Instructions for the task:
Copy out the entries that follow exactly, leaving out the pictures.

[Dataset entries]
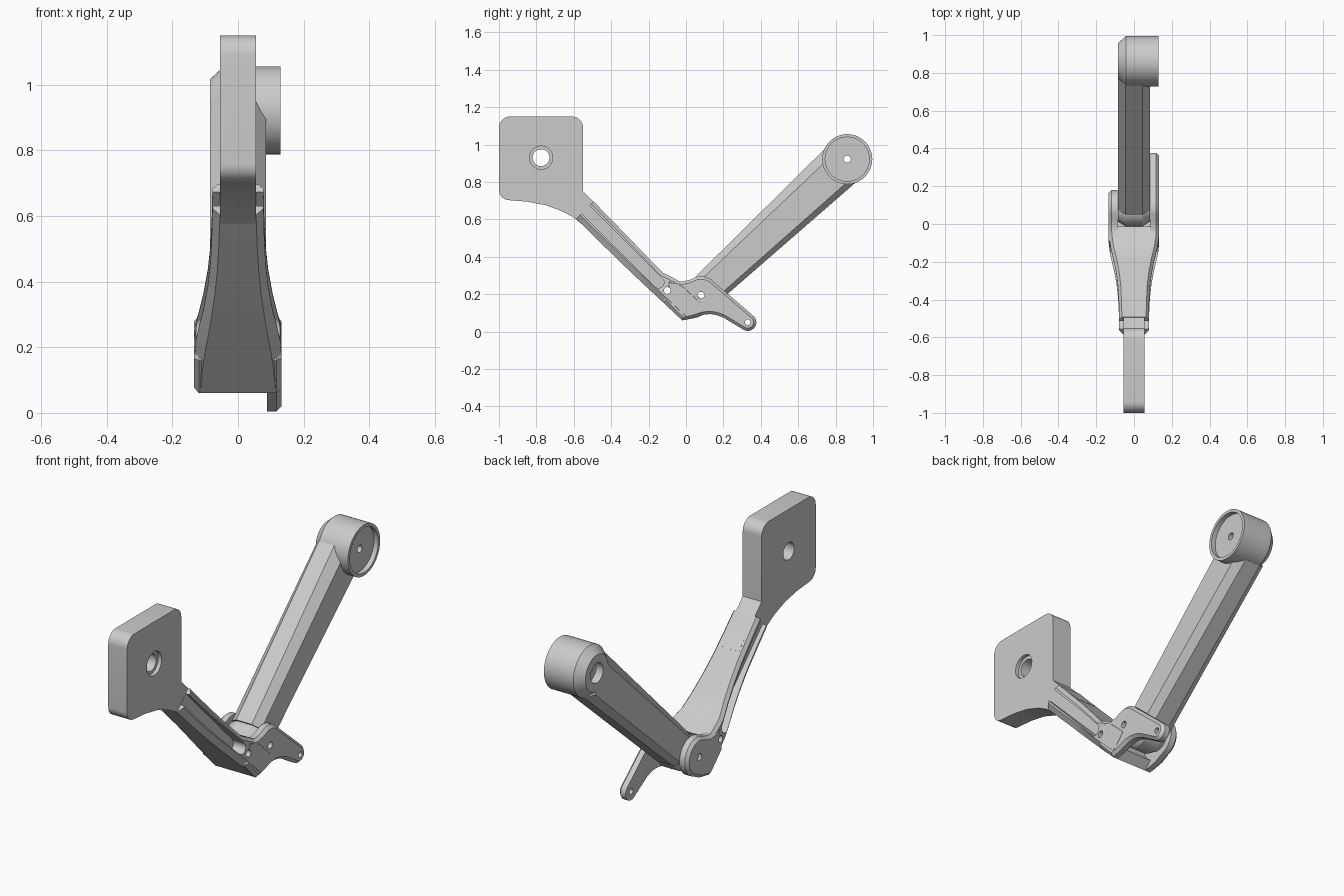
import bpy, bmesh
from math import sin, cos, pi, radians, sqrt
from mathutils import Vector

if "Cube" in bpy.data.objects:
    bpy.data.objects.remove(bpy.data.objects["Cube"])

grey = bpy.data.materials.new("plain grey")
grey.use_nodes = True
colour = (0.6, 0.6, 0.6, 1)
grey.diffuse_color = colour
grey.node_tree.nodes["Principled BSDF"].inputs["Base Color"].default_value = colour

PIVOT = (0.08, 0.195)
CAP = (0.862, 0.922)
WEB_PIN = (-0.1, 0.22)
TIP = (0.33, 0.05)


def finish(name, bm):
    bmesh.ops.recalc_face_normals(bm, faces=bm.faces)
    mesh = bpy.data.meshes.new(name)
    bm.to_mesh(mesh)
    bm.free()
    mesh.materials.append(grey)
    ob = bpy.data.objects.new(name, mesh)
    bpy.context.collection.objects.link(ob)
    return ob


def arc(c, r, a, b, n=10):
    """Points of an arc in the side plane, angles in degrees."""
    return [(c[0] + r * cos(radians(a + (b - a) * i / n)),
             c[1] + r * sin(radians(a + (b - a) * i / n))) for i in range(n + 1)]


def loft(name, rings, closed=False):
    """Skin rings of equal length; cap the ends, or join them when closed."""
    bm = bmesh.new()
    vs = [[bm.verts.new(p) for p in ring] for ring in rings]
    n = len(vs[0])
    pairs = list(zip(vs, vs[1:])) + ([(vs[-1], vs[0])] if closed else [])
    for a, b in pairs:
        for i in range(n):
            j = (i + 1) % n
            bm.faces.new((a[i], a[j], b[j], b[i]))
    if not closed:
        bm.faces.new(vs[0])
        bm.faces.new(vs[-1])
    return finish(name, bm)


def prism(name, outline, x0, x1, chamfer=0):
    """Extrude a side outline from x0 to x1, chamfering the rim at x1."""
    ob = loft(name, [[(x, y, z) for y, z in outline] for x in (x0, x1)])
    if chamfer:
        bm = bmesh.new()
        bm.from_mesh(ob.data)
        rim = [e for e in bm.edges if all(abs(v.co.x - x1) < 1e-5 for v in e.verts)]
        bmesh.ops.bevel(bm, geom=rim, offset=chamfer, segments=1, affect='EDGES')
        bm.to_mesh(ob.data)
        bm.free()
    return ob


def lathe(name, centre, profile, closed=False, n=48):
    """Turn an (x, radius) profile around the cross axis."""
    y, z = centre
    return loft(name, [[(x, y + r * cos(2 * pi * i / n), z + r * sin(2 * pi * i / n))
                        for i in range(n)] for x, r in profile], closed)


def pin(centre, r, half=0.3):
    return lathe("cutter", centre, [(-half, r), (half, r)], n=32)


def cut(ob, *cutters):
    """Subtract the cutters from the part and discard them."""
    for c in cutters:
        m = ob.modifiers.new("cut", 'BOOLEAN')
        m.object, m.operation, m.solver = c, 'DIFFERENCE', 'EXACT'
    dg = bpy.context.evaluated_depsgraph_get()
    mesh = bpy.data.meshes.new_from_object(ob.evaluated_get(dg))
    ob.modifiers.clear()
    ob.data = mesh
    for c in cutters:
        bpy.data.objects.remove(c)
    return ob


parts = []

# Square head with rounded corners, running down into the neck
outline = [(-0.36, 0.56), (-0.55, 0.75)]
outline += arc((-0.61, 1.09), 0.06, 0, 90) + arc((-0.94, 1.09), 0.06, 90, 180)
outline += arc((-0.945, 0.758), 0.055, 180, 265)
outline += [(-0.85, 0.695), (-0.75, 0.676), (-0.66, 0.643), (-0.6, 0.61), (-0.54, 0.56), (-0.45, 0.475)]
head = prism("head_plate", outline, -0.055, 0.055)
hole = lathe("cutter", (-0.775, 0.93), [(-0.2, 0.045), (0.035, 0.045), (0.035, 0.062), (0.2, 0.062)])
parts.append(cut(head, hole))


# Lower arm: u runs down the arm, v across it
def uv(u, v):
    return ((u + v) / sqrt(2), (v - u) / sqrt(2))


# u, bottom v, top v, bottom half width, side half width
stations = [(-0.84, 0.012, 0.143, 0.055, 0.078), (-0.72, 0.012, 0.141, 0.058, 0.08),
            (-0.6, 0.014, 0.14, 0.063, 0.084), (-0.5, 0.015, 0.138, 0.07, 0.092),
            (-0.4, 0.017, 0.136, 0.08, 0.105), (-0.31, 0.02, 0.135, 0.091, 0.121),
            (-0.25, 0.022, 0.155, 0.099, 0.13), (-0.18, 0.024, 0.175, 0.107, 0.133),
            (-0.057, 0.028, 0.18, 0.115, 0.133)]
rings = []
for u, lo, hi, wb, ws in stations:
    half = [(wb, lo), (ws, lo + 0.03), (ws, hi - 0.018), (ws - 0.014, hi)]
    section = half + [(-x, v) for x, v in reversed(half)]
    rings.append([(x, *uv(u, v)) for x, v in section])
arm = loft("lower_arm", rings)

# Side channels, open at the top and round at the bottom
slot = [uv(u, v) for u, v in [(-0.95, 0.052), *arc((-0.29, 0.082), 0.03, -90, 90), (-0.95, 0.112)]]
cutters = [prism("cutter", slot, s * 0.056, s * 0.3) for s in (-1, 1)]
fork_gap = lathe("cutter", PIVOT, [(-0.088, 0.112), (0.088, 0.112)])
parts.append(cut(arm, fork_gap, pin(WEB_PIN, 0.018), *cutters))

# Fork cheeks: a short round one and one that carries the lever
top_edge = [(-0.12, 0.16), (-0.1, 0.285), (-0.07, 0.274), (-0.02, 0.268), (0.02, 0.277)]
round_cheek = top_edge + arc(PIVOT, 0.1, 105, -75, 20) + [(0.06, 0.075), (-0.02, 0.06)]
lever_cheek = (top_edge + arc(PIVOT, 0.1, 105, 58, 6) + arc(TIP, 0.046, 55, -120, 14)
               + [(0.2, 0.075), (0.165, 0.088), (0.13, 0.094), (0.09, 0.09), (0.04, 0.074), (-0.02, 0.06)])
cheek = prism("round_cheek", round_cheek, -0.088, -0.134, 0.015)
parts.append(cut(cheek, pin(PIVOT, 0.018), pin(WEB_PIN, 0.018)))
lever = prism("lever_cheek", lever_cheek, 0.088, 0.132, 0.015)
parts.append(cut(lever, pin(PIVOT, 0.018), pin(WEB_PIN, 0.018), pin(TIP, 0.015)))

# Upper arm: tapered bar with chamfered edges
start, end = Vector(PIVOT), Vector(CAP)
along = (end - start).normalized()
across = Vector((-along.y, along.x))
rings = []
for s, top, side_top, side_low, low in [(0.045, 0.092, 0.06, -0.066, -0.09),
                                        (1.01, 0.122, 0.07, -0.09, -0.122)]:
    half = [(0.045, low), (0.085, side_low), (0.085, side_top), (0.045, top)]
    section = half + [(-x, h) for x, h in reversed(half)]
    rings.append([(x, *(start + along * s + across * h)) for x, h in section])
parts.append(loft("upper_arm", rings))

# Round knuckle of the upper arm, held inside the fork
knuckle = [(-0.085, 0.018), (-0.085, 0.068), (-0.045, 0.092), (0.045, 0.092), (0.085, 0.068), (0.085, 0.018)]
parts.append(lathe("knuckle", PIVOT, knuckle, True))
cut(parts[-2], pin(PIVOT, 0.018))

# Round end cap with a shallow recess, a centre hole and a counterbore
cap = [(-0.085, 0.095), (-0.042, 0.134), (0.13, 0.134), (0.13, 0.118), (0.105, 0.118),
       (0.105, 0.019), (-0.045, 0.019), (-0.045, 0.052), (-0.085, 0.052)]
parts.append(lathe("end_cap", CAP, cap, True))

# Smooth the round walls, keep the edges crisp
bpy.ops.object.select_all(action='DESELECT')
for ob in parts:
    ob.select_set(True)
bpy.context.view_layer.objects.active = parts[0]
bpy.ops.object.shade_smooth_by_angle(angle=radians(25))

Output of the exercise:
import bpy, bmesh
from math import sin, cos, pi, radians, sqrt
from mathutils import Vector

if "Cube" in bpy.data.objects:
    bpy.data.objects.remove(bpy.data.objects["Cube"])

grey = bpy.data.materials.new("plain grey")
grey.use_nodes = True
colour = (0.6, 0.6, 0.6, 1)
grey.diffuse_color = colour
grey.node_tree.nodes["Principled BSDF"].inputs["Base Color"].default_value = colour

PIVOT = (0.08, 0.195)
CAP = (0.862, 0.922)
WEB_PIN = (-0.1, 0.22)
TIP = (0.33, 0.05)


def finish(name, bm):
    bmesh.ops.recalc_face_normals(bm, faces=bm.faces)
    mesh = bpy.data.meshes.new(name)
    bm.to_mesh(mesh)
    bm.free()
    mesh.materials.append(grey)
    ob = bpy.data.objects.new(name, mesh)
    bpy.context.collection.objects.link(ob)
    return ob


def arc(c, r, a, b, n=10):
    """Points of an arc in the side plane, angles in degrees."""
    return [(c[0] + r * cos(radians(a + (b - a) * i / n)),
             c[1] + r * sin(radians(a + (b - a) * i / n))) for i in range(n + 1)]


def loft(name, rings, closed=False):
    """Skin rings of equal length; cap the ends, or join them when closed."""
    bm = bmesh.new()
    vs = [[bm.verts.new(p) for p in ring] for ring in rings]
    n = len(vs[0])
    pairs = list(zip(vs, vs[1:])) + ([(vs[-1], vs[0])] if closed else [])
    for a, b in pairs:
        for i in range(n):
            j = (i + 1) % n
            bm.faces.new((a[i], a[j], b[j], b[i]))
    if not closed:
        bm.faces.new(vs[0])
        bm.faces.new(vs[-1])
    return finish(name, bm)


def prism(name, outline, x0, x1, chamfer=0):
    """Extrude a side outline from x0 to x1, chamfering the rim at x1."""
    ob = loft(name, [[(x, y, z) for y, z in outline] for x in (x0, x1)])
    if chamfer:
        bm = bmesh.new()
        bm.from_mesh(ob.data)
        rim = [e for e in bm.edges if all(abs(v.co.x - x1) < 1e-5 for v in e.verts)]
        bmesh.ops.bevel(bm, geom=rim, offset=chamfer, segments=1, affect='EDGES')
        bm.to_mesh(ob.data)
        bm.free()
    return ob


def lathe(name, centre, profile, closed=False, n=48):
    """Turn an (x, radius) profile around the cross axis."""
    y, z = centre
    return loft(name, [[(x, y + r * cos(2 * pi * i / n), z + r * sin(2 * pi * i / n))
                        for i in range(n)] for x, r in profile], closed)


def pin(centre, r, half=0.3):
    return lathe("cutter", centre, [(-half, r), (half, r)], n=32)


def cut(ob, *cutters):
    """Subtract the cutters from the part and discard them."""
    for c in cutters:
        m = ob.modifiers.new("cut", 'BOOLEAN')
        m.object, m.operation, m.solver = c, 'DIFFERENCE', 'EXACT'
    dg = bpy.context.evaluated_depsgraph_get()
    mesh = bpy.data.meshes.new_from_object(ob.evaluated_get(dg))
    ob.modifiers.clear()
    ob.data = mesh
    for c in cutters:
        bpy.data.objects.remove(c)
    return ob


parts = []

# Square head with rounded corners, running down into the neck
outline = [(-0.36, 0.56), (-0.55, 0.75)]
outline += arc((-0.61, 1.09), 0.06, 0, 90) + arc((-0.94, 1.09), 0.06, 90, 180)
outline += arc((-0.945, 0.758), 0.055, 180, 265)
outline += [(-0.85, 0.695), (-0.75, 0.676), (-0.66, 0.643), (-0.6, 0.61), (-0.54, 0.56), (-0.45, 0.475)]
head = prism("head_plate", outline, -0.055, 0.055)
hole = lathe("cutter", (-0.775, 0.93), [(-0.2, 0.045), (0.035, 0.045), (0.035, 0.062), (0.2, 0.062)])
parts.append(cut(head, hole))


# Lower arm: u runs down the arm, v across it
def uv(u, v):
    return ((u + v) / sqrt(2), (v - u) / sqrt(2))


# u, bottom v, top v, bottom half width, side half width
stations = [(-0.84, 0.012, 0.143, 0.055, 0.078), (-0.72, 0.012, 0.141, 0.058, 0.08),
            (-0.6, 0.014, 0.14, 0.063, 0.084), (-0.5, 0.015, 0.138, 0.07, 0.092),
            (-0.4, 0.017, 0.136, 0.08, 0.105), (-0.31, 0.02, 0.135, 0.091, 0.121),
            (-0.25, 0.022, 0.155, 0.099, 0.13), (-0.18, 0.024, 0.175, 0.107, 0.133),
            (-0.057, 0.028, 0.18, 0.115, 0.133)]
rings = []
for u, lo, hi, wb, ws in stations:
    half = [(wb, lo), (ws, lo + 0.03), (ws, hi - 0.018), (ws - 0.014, hi)]
    section = half + [(-x, v) for x, v in reversed(half)]
    rings.append([(x, *uv(u, v)) for x, v in section])
arm = loft("lower_arm", rings)

# Side channels, open at the top and round at the bottom
slot = [uv(u, v) for u, v in [(-0.95, 0.052), *arc((-0.29, 0.082), 0.03, -90, 90), (-0.95, 0.112)]]
cutters = [prism("cutter", slot, s * 0.056, s * 0.3) for s in (-1, 1)]
fork_gap = lathe("cutter", PIVOT, [(-0.088, 0.112), (0.088, 0.112)])
parts.append(cut(arm, fork_gap, pin(WEB_PIN, 0.018), *cutters))

# Fork cheeks: a short round one and one that carries the lever
top_edge = [(-0.12, 0.16), (-0.1, 0.285), (-0.07, 0.274), (-0.02, 0.268), (0.02, 0.277)]
round_cheek = top_edge + arc(PIVOT, 0.1, 105, -75, 20) + [(0.06, 0.075), (-0.02, 0.06)]
lever_cheek = (top_edge + arc(PIVOT, 0.1, 105, 58, 6) + arc(TIP, 0.046, 55, -120, 14)
               + [(0.2, 0.075), (0.165, 0.088), (0.13, 0.094), (0.09, 0.09), (0.04, 0.074), (-0.02, 0.06)])
cheek = prism("round_cheek", round_cheek, -0.088, -0.134, 0.015)
parts.append(cut(cheek, pin(PIVOT, 0.018), pin(WEB_PIN, 0.018)))
lever = prism("lever_cheek", lever_cheek, 0.088, 0.132, 0.015)
parts.append(cut(lever, pin(PIVOT, 0.018), pin(WEB_PIN, 0.018), pin(TIP, 0.015)))

# Upper arm: tapered bar with chamfered edges
start, end = Vector(PIVOT), Vector(CAP)
along = (end - start).normalized()
across = Vector((-along.y, along.x))
rings = []
for s, top, side_top, side_low, low in [(0.045, 0.092, 0.06, -0.066, -0.09),
                                        (1.01, 0.122, 0.07, -0.09, -0.122)]:
    half = [(0.045, low), (0.085, side_low), (0.085, side_top), (0.045, top)]
    section = half + [(-x, h) for x, h in reversed(half)]
    rings.append([(x, *(start + along * s + across * h)) for x, h in section])
parts.append(loft("upper_arm", rings))

# Round knuckle of the upper arm, held inside the fork
knuckle = [(-0.085, 0.018), (-0.085, 0.068), (-0.045, 0.092), (0.045, 0.092), (0.085, 0.068), (0.085, 0.018)]
parts.append(lathe("knuckle", PIVOT, knuckle, True))
cut(parts[-2], pin(PIVOT, 0.018))

# Round end cap with a shallow recess, a centre hole and a counterbore
cap = [(-0.085, 0.095), (-0.042, 0.134), (0.13, 0.134), (0.13, 0.118), (0.105, 0.118),
       (0.105, 0.019), (-0.045, 0.019), (-0.045, 0.052), (-0.085, 0.052)]
parts.append(lathe("end_cap", CAP, cap, True))

# Smooth the round walls, keep the edges crisp
bpy.ops.object.select_all(action='DESELECT')
for ob in parts:
    ob.select_set(True)
bpy.context.view_layer.objects.active = parts[0]
bpy.ops.object.shade_smooth_by_angle(angle=radians(25))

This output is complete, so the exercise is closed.